If it has been a while, be kind to yourself and don’t expect too much too soon.
Love Books is a book group that meets online fortnightly. Recently, the group looked at books on a garden theme as a review for this resource page. Take a look at which books the group discussed, and pick up a few recommendations to leaf through!
Books, films, and songs on the theme ‘gardens’
Take a look at our list of titles, based on this fortnight’s theme.
And read a few reviews, and recommendations in this article.
ESO – Virtual Concerts
Musicians of the English Symphony Orchestra have been hard at work creating videos for you to watch from the comfort of your own home.
‘Downside Up’ is a lockdown concert and features cellist Corinne Frost, and Stephen Warner on the double bass, ukulele and guitar. It is filmed in a beautiful garden setting, tying in nicely with this fortnight’s theme.
You can watch and enjoy the videos by clicking on the links below.
Click this link to see if you can guess the flowers from the picture clues in this fun-filled quiz.
Using elderflower in cooking
Follow this link for two recipes using elderflower. Why not have a go at making elderflower cordial, or elderflower vinegar? Happy cooking!
Indulge yourself with this recipe for sumptuous chocolate pots with Baileys cream.
Garden plants and aromatherapy

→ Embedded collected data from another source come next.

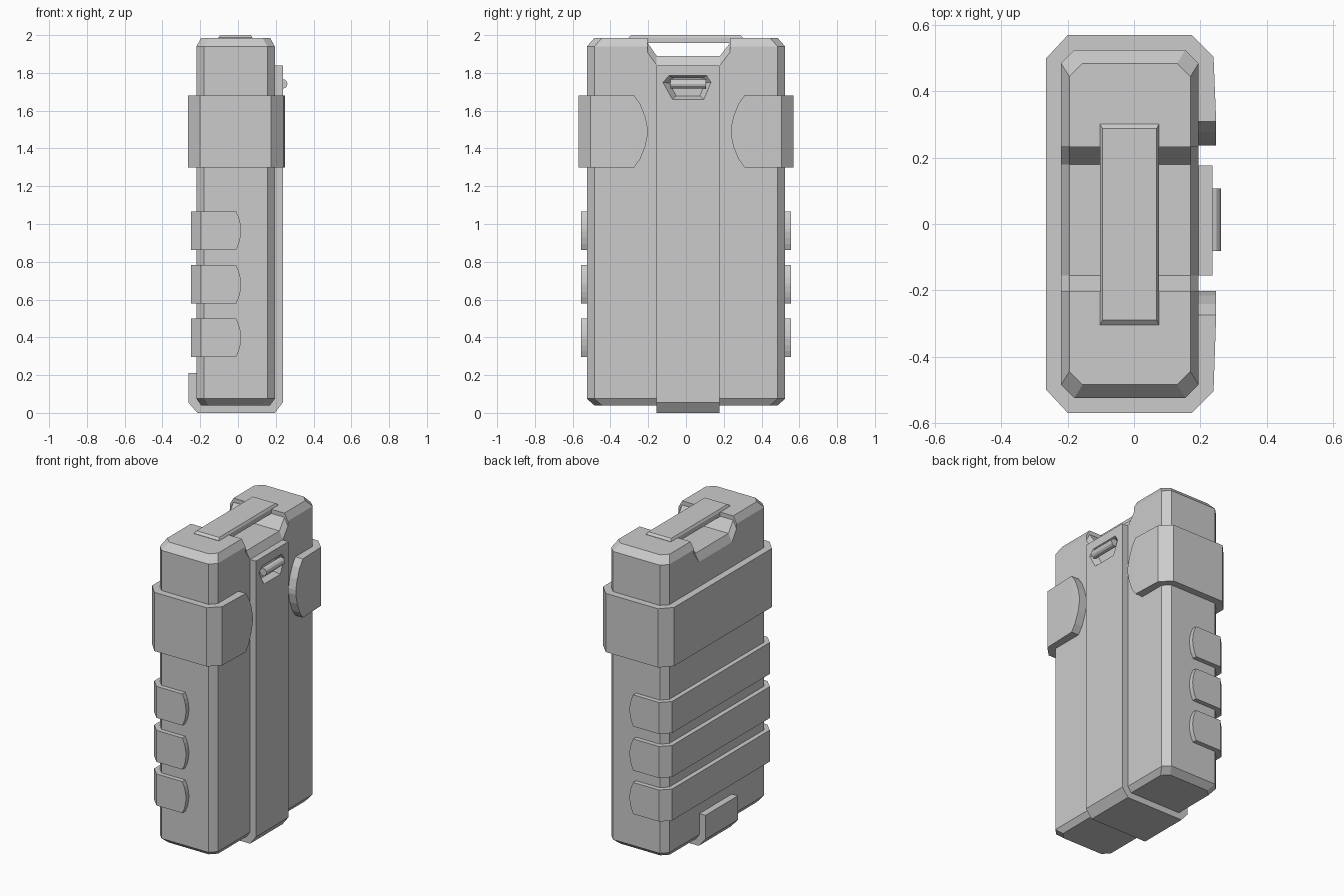
import bpy, bmesh, math

if "Cube" in bpy.data.objects:
    bpy.data.objects.remove(bpy.data.objects["Cube"])


def finish(name, verts, faces):
    """Make an object from points and faces with outward normals."""
    bm = bmesh.new()
    vs = [bm.verts.new(v) for v in verts]
    for f in faces:
        bm.faces.new([vs[i] for i in f])
    bmesh.ops.recalc_face_normals(bm, faces=bm.faces)
    me = bpy.data.meshes.new(name)
    bm.to_mesh(me)
    bm.free()
    ob = bpy.data.objects.new(name, me)
    bpy.context.collection.objects.link(ob)
    return ob


def loft(name, rings):
    """Closed skin over a list of equal-length closed rings, capped at both ends."""
    n = len(rings[0])
    faces = [list(range(n)), [(len(rings) - 1) * n + i for i in range(n)]]
    for r in range(len(rings) - 1):
        for i in range(n):
            j = (i + 1) % n
            faces.append([r * n + i, r * n + j, (r + 1) * n + j, (r + 1) * n + i])
    return finish(name, [p for ring in rings for p in ring], faces)


def cut(target, cutter):
    mod = target.modifiers.new("cut", 'BOOLEAN')
    mod.operation, mod.solver, mod.object = 'DIFFERENCE', 'EXACT', cutter
    cutter.hide_render = True
    cutter.hide_set(True)
    cutter.display_type = 'WIRE'


def octagon(x0, x1, y, c, z):
    return [(x0 + c, -y, z), (x1 - c, -y, z), (x1, -y + c, z), (x1, y - c, z),
            (x1 - c, y, z), (x0 + c, y, z), (x0, y - c, z), (x0, -y + c, z)]


# Main case with chamfered corners
body = loft("case_body", [octagon(-.195, .17, .485, .04, .04), octagon(-.22, .195, .525, .04, .075),
                          octagon(-.22, .195, .525, .04, 1.94), octagon(-.195, .17, .485, .04, 1.985)])

# Finger notch under the handle; its rim keeps the chamfer
notch = [(-.203, 2.4), (-.203, 1.958), (-.155, 1.89), (.18, 1.89), (.232, 1.958), (.232, 2.4)]
cut(body, loft("notch_cutter", [[(x, y, z - d) for y, z in notch]
                                for x, d in ((-.245, .10), (-.195, 0), (.17, 0), (.22, .10))]))

# Carry handle plate with bevelled top
loft("handle", [[(x0, y0, z), (x1, y0, z), (x1, y1, z), (x0, y1, z)] for x0, x1, y0, y1, z in
                ((-.103, .076, -.305, .302, 1.957), (-.103, .076, -.305, .302, 1.987),
                 (-.095, .068, -.29, .288, 2.0))])

# Centre strap wrapping front, underside and the rear tab
strap_path = [(.237, 1.84), (.237, .055), (.195, 0), (-.215, 0), (-.263, .055), (-.263, .21),
              (-.205, .21), (-.205, .09), (-.185, .06), (.16, .06), (.18, .09), (.18, 1.84)]
strap = loft("centre_strap", [[(x, y, z) for x, z in strap_path] for y in (-.155, .177)])

# Latch pocket in the strap, narrowing toward its floor
pocket = [(-.09, 1.785), (.11, 1.785), (.132, 1.75), (.095, 1.66), (-.072, 1.66), (-.122, 1.75)]
cy, cz = .01, 1.735
cut(strap, loft("pocket_cutter", [[(x, cy + (y - cy) * s, cz + (z - cz) * s) for y, z in pocket]
                                  for x, s in ((.2, .75), (.237, 1), (.26, 1.16))]))

# Latch bar
bar_ring = [(math.cos(a * math.tau / 12) * .025, math.sin(a * math.tau / 12) * .025) for a in range(12)]
loft("latch_bar", [[(.237 + u, y, 1.742 + v) for u, v in bar_ring] for y in (-.082, .107)])


def band(name, half_pos, half_neg, z):
    """Bent band; stations are outer x, y, inner x, y, half height."""
    st = [(a, -b, c, -d, h) for a, b, c, d, h in reversed(half_neg)] + half_pos
    return loft(name, [[(a, b, z + h), (a, b, z - h), (c, d, z - h), (c, d, z + h)]
                       for a, b, c, d, h in st])


# Upper clamp band with rounded ends on the front face
def clamp_half(end):
    corner = [(-.265, .5, -.205, .47, .19), (-.2, .57, -.17, .51, .19),
              (.175, .57, .145, .51, .19), (.24, .505, .18, .475, .19)]
    tip = [(.248, end + dy, .18, end + dy, h) for dy, h in
           ((.072, .19), (.04, .145), (.014, .08), (0, .015))]
    return corner + tip


band("upper_clamp", clamp_half(.237), clamp_half(.202), 1.49)

# Three lower grip bands ending on the narrow sides
grip = [(-.25, .5, -.205, .47, .102), (-.195, .555, -.17, .51, .102)]
grip += [(x, .555, x, .51, h) for x, h in ((-.01, .102), (.004, .07), (.012, .04), (.016, .008))]
for i, z in enumerate((.398, .68, .965)):
    band(f"grip_band_{i + 1}", grip, grip, z)
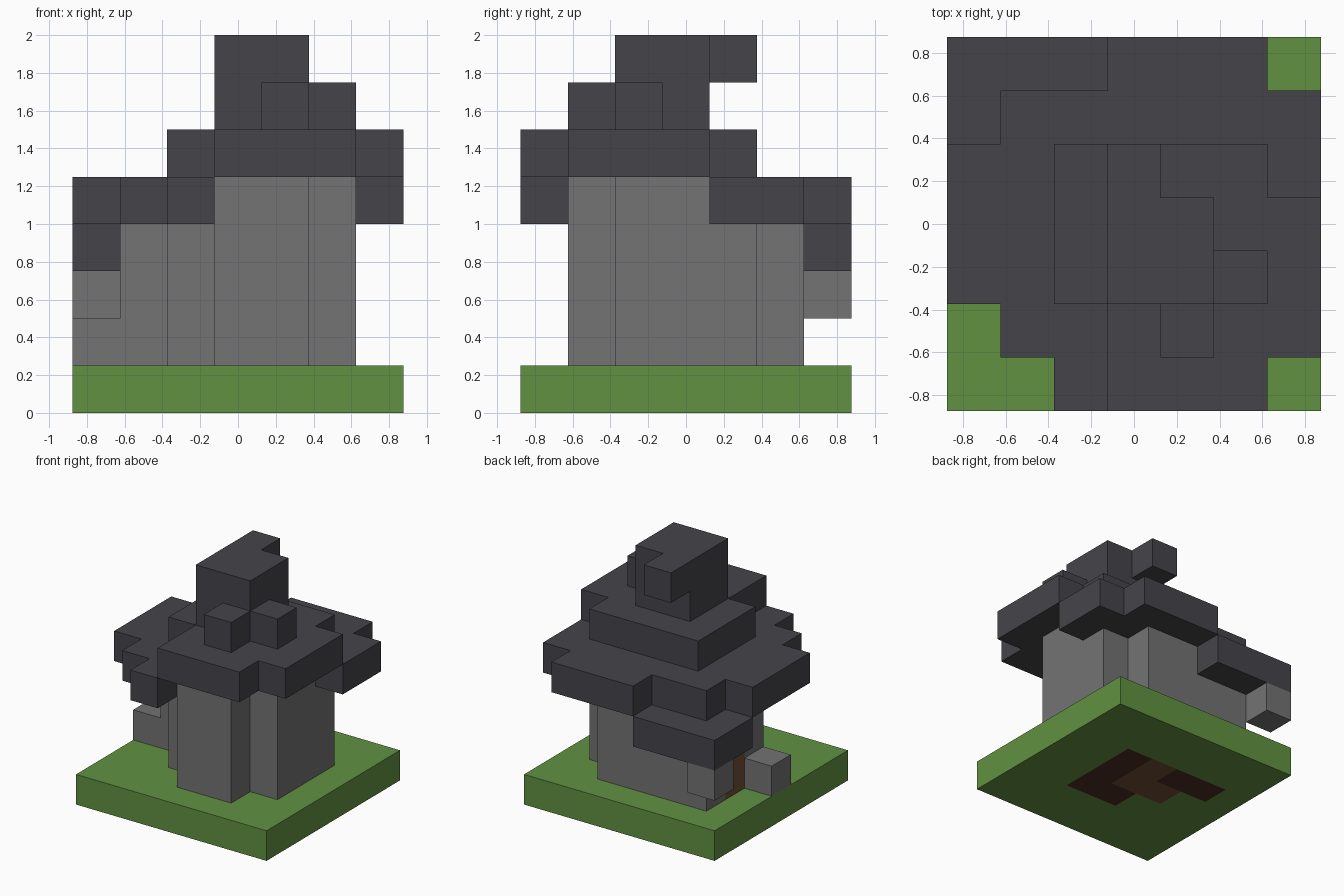
import bpy
import bmesh

N = 7          # cells along each side
S = 0.25       # cell size

cube = bpy.data.objects.get("Cube")
if cube:
    bpy.data.objects.remove(cube, do_unlink=True)


def material(name, rgb):
    """Flat material from 8-bit display colour."""
    lin = [((c / 255 + 0.055) / 1.055) ** 2.4 for c in rgb]
    mat = bpy.data.materials.new(name)
    mat.use_nodes = True
    mat.diffuse_color = (*lin, 1)
    bsdf = next(n for n in mat.node_tree.nodes if n.type == "BSDF_PRINCIPLED")
    bsdf.inputs["Base Color"].default_value = (*lin, 1)
    return mat


def cells(plan, *levels):
    """Cells marked # in a floor plan whose rows run from back to front."""
    rows = plan.split()
    return {(i, N - 1 - r, k) for k in levels for r, row in enumerate(rows)
            for i, mark in enumerate(row) if mark == "#"}


def block_part(name, filled, mat):
    """One closed blocky mesh, with faces only where a cell is exposed."""
    bm = bmesh.new()
    verts = {}

    def vert(p):
        if p not in verts:
            verts[p] = bm.verts.new(((p[0] - N / 2) * S, (p[1] - N / 2) * S, p[2] * S))
        return verts[p]

    for cell in sorted(filled):
        for axis in range(3):
            u, v = (axis + 1) % 3, (axis + 2) % 3
            for side in (0, 1):
                beside = list(cell)
                beside[axis] += 2 * side - 1
                if tuple(beside) in filled:
                    continue
                corners = []
                for du, dv in ((0, 0), (1, 0), (1, 1), (0, 1)):
                    p = list(cell)
                    p[axis] += side
                    p[u] += du
                    p[v] += dv
                    corners.append(vert(tuple(p)))
                bm.faces.new(corners if side else corners[::-1])
    mesh = bpy.data.meshes.new(name)
    bm.to_mesh(mesh)
    bm.free()
    mesh.materials.append(mat)
    obj = bpy.data.objects.new(name, mesh)
    bpy.context.collection.objects.link(obj)


grass = material("grass green", (98, 145, 66))
stone = material("stone grey", (115, 115, 115))
slate = material("dark slate", (69, 68, 73))
wood = material("light wood", (111, 79, 52))
dark_wood = material("dark wood", (78, 46, 37))

# Ground slab with the floorboards set into it
light_floor = cells("....... ....... ...#... ..##... ....... ....... .......", 0)
dark_floor = cells("....... ....... .##.#.. ....#.. ...##.. ....... .......", 0)
ground = cells(" ".join(["#######"] * N), 0) - light_floor - dark_floor
block_part("ground", ground, grass)
block_part("light_floorboards", light_floor, wood)
block_part("dark_floorboards", dark_floor, dark_wood)

# Door in the side wall
door = cells("....... ....... .#..... ....... ....... ....... .......", 1, 2)
block_part("door", door, wood)

# Tower walls
walls = cells("....... .####.. .#####. .#####. ..####. ...##.. .......", 1, 2, 3)
walls |= cells("....... ....... ..####. ..####. ..####. ...##.. .......", 4)
block_part("walls", walls - door, stone)

# Loose stones: step beside the door, stub hanging under the porch corner
block_part("step_stone", {(0, 3, 1)}, stone)
block_part("hanging_stone", {(0, 6, 2)}, stone)

# Crooked roof, from the low porch eave up to the bent tip
roof = cells("###.... #...... ....... ....... ....... ....... .......", 3)
roof |= cells("...###. .###### ##....# ##..... ##..... .##.... ..#....", 4)
roof |= cells("....... ....... ..####. ..##### ..##### ...#### ...###.", 5)
roof |= cells("....... ....... ....... ...##.. ...###. ....#.. .......", 6)
roof |= cells("....... ....... ...#... ...##.. ...##.. ....... .......", 7)
block_part("roof", roof, slate)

Most of us will be familiar with the herbs and spices we grow in the garden, plant in wooden baskets or those sitting in delightful little pots on the kitchen window ledge.
Whilst they are widely used in culinary dishes and beverages, all of them serve another purpose in the fascinating world of aromatherapy as essential oils. We hope to be able to give you an insight into their therapeutic uses. Follow this link to read the article.
Health benefits in store cupboard spices
From black pepper, to turmeric, read a piece on how spices in your store cupboard could hold health-benefiting properties.
Benefits of eating coriander
A Garden Haven
Kathy, who is a Senior Health Care Assistant in our Living Well Team, reflects on how her garden (pictured below) has been a haven during lockdown:
“I have spent almost 12 weeks shielding now; gradually recovering and healing.
“One key part of that has been our garden. It’s a bit of a wild garden! And obtaining plants in lockdown has been a challenge; but doing light work in the garden and watching it emerge through spring into early summer has been a real blessing.
“Without our garden; I know my recovery would have been so much more stressful and difficult.
“As lockdown eased we had a couple of friends to visit; social distancing in our garden; again another blessing. So very grateful for our wild haven; this year more than ever.”
Read a piece by Liesl Hopkins, Complementary Therapist, on famous landscape architect Capability Brown and his work at Worcestershire’s Croome.
Reflections on a Midsummer garden
Read this evocative piece celebrating the beauty of plants and gardens, a reflect on how nature continues its annual rhythms despite the world events affecting our daily-lives.
Take a look at a PowerPoint presentation by hospice volunteer Sharon on indoor bulb planting.
Find out about the prolific garden designer, Gertrude Jekyll: gertrudejekyll.co.uk
Be inspired, or gain some gardening tips and tricks, from the Sarah Raven website: www.sarahraven.com
Learn about, and explore, the Painswick Rococo Garden – the UK’s only surviving, complete Rococo Garden: www.rococogarden.org.uk
Read all about the beautiful Croome parkland, right on our doorstep in Worcestershire: www.nationaltrust.org.uk/croome
Take virtual tours through some of the UK’s beautiful gardens, by visiting these websites: